Following an arrest for disorderly conduct, it is understandable that the suspect feels angry and confused, but it is important that he or she understands the legal rights and options that exist. Remaining uninformed and entering a guilty plea without first consulting with a trusted lawyer can lead to serious consequences that may have been otherwise avoided.
According to NJ 2C:33-2, a person is guilty of disorderly conduct if he or she causes “public inconvenience, annoyance, or alarm, or recklessly creating a risk,” such as fighting, yelling, or threatening behavior. However, the term disorderly conduct can be applied to a broad range of actions or behaviors that a police officer deems to be dangerous or offensive.
Vague or “catch-all” charges, such as disorderly conduct, are often used when an officer cannot charge the suspect with any other crime or has misconstrued the suspect’s actions.

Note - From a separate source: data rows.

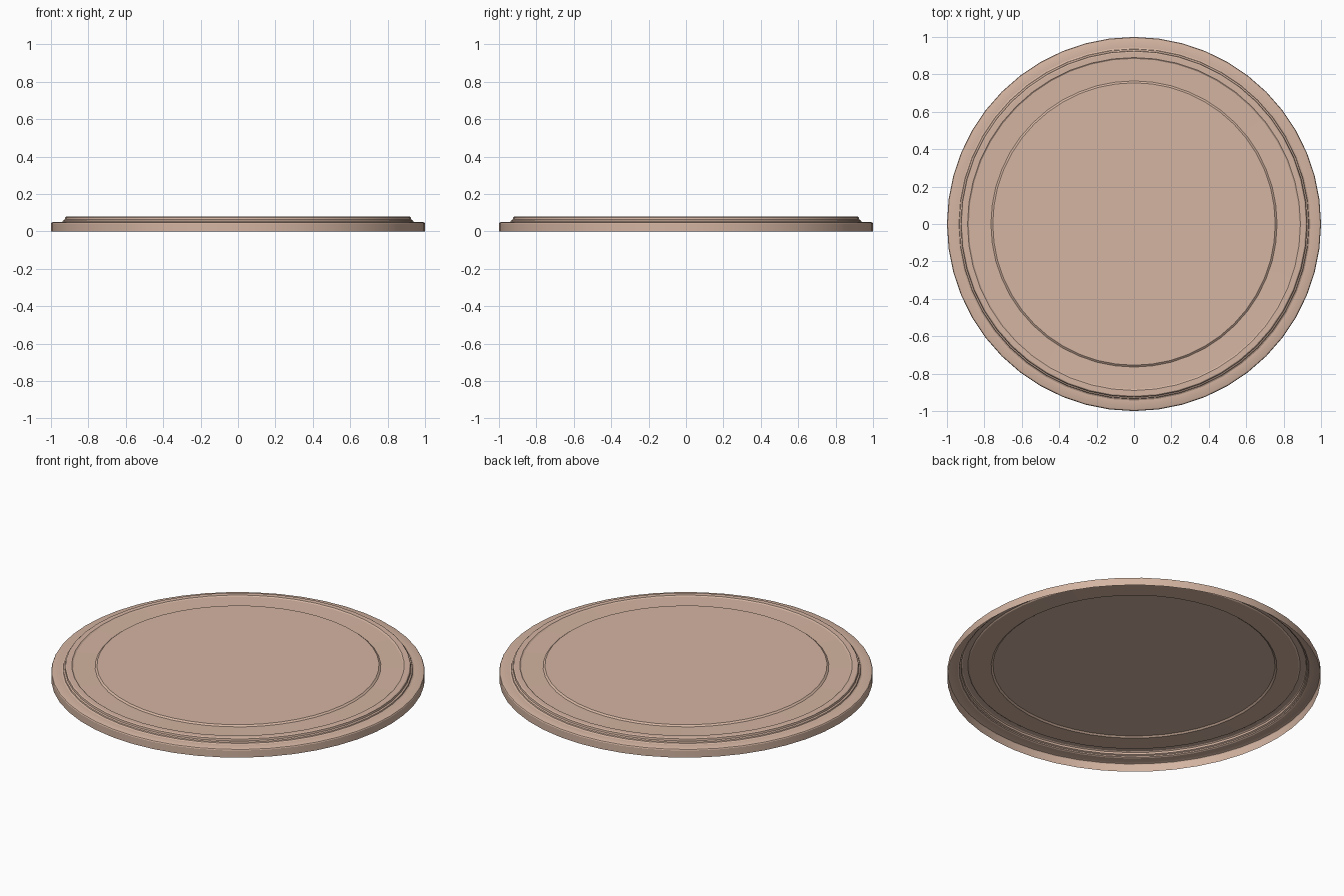
import bpy, bmesh, math

if "Cube" in bpy.data.objects:
    bpy.data.objects.remove(bpy.data.objects["Cube"])

SIDES = 48

# one tan colour for the whole lid
tan = bpy.data.materials.new("warm_tan")
tan.diffuse_color = (0.66, 0.46, 0.36, 1.0)
tan.use_nodes = True
tan.node_tree.nodes["Principled BSDF"].inputs["Base Color"].default_value = tan.diffuse_color


def lathe(name, profile):
    """Revolve a (radius, height) profile; the first ring is capped."""
    bm = bmesh.new()
    rings = []
    for r, z in profile:
        rings.append([bm.verts.new((r * math.cos(2 * math.pi * i / SIDES),
                                    r * math.sin(2 * math.pi * i / SIDES), z))
                      for i in range(SIDES)])
    bm.faces.new(rings[0])
    for a, b in zip(rings, rings[1:]):
        for i in range(SIDES):
            j = (i + 1) % SIDES
            bm.faces.new((a[i], b[i], b[j], a[j]))
    mesh = bpy.data.meshes.new(name)
    bm.to_mesh(mesh)
    bm.free()
    mesh.materials.append(tan)
    obj = bpy.data.objects.new(name, mesh)
    bpy.context.collection.objects.link(obj)
    bpy.context.view_layer.objects.active = obj
    obj.select_set(True)
    bpy.ops.object.shade_smooth_by_angle(angle=math.radians(25))
    return obj


# thin pressed lid, open below
lathe("lid_shell", [
    (0.755, 0.080), (0.765, 0.072),                    # raised centre panel
    (0.883, 0.074), (0.890, 0.079), (0.918, 0.079),    # shallow ring and rim
    (0.924, 0.075), (0.926, 0.064),                    # upper step
    (0.934, 0.060), (0.936, 0.054), (0.944, 0.050),    # small bead under step
    (0.990, 0.050), (0.997, 0.047),                    # flange
    (1.000, 0.042), (1.000, 0.000),                    # outer skirt
])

For example, yelling or cursing loudly in public can result in a disorderly conduct charge, or simply loudly playing music.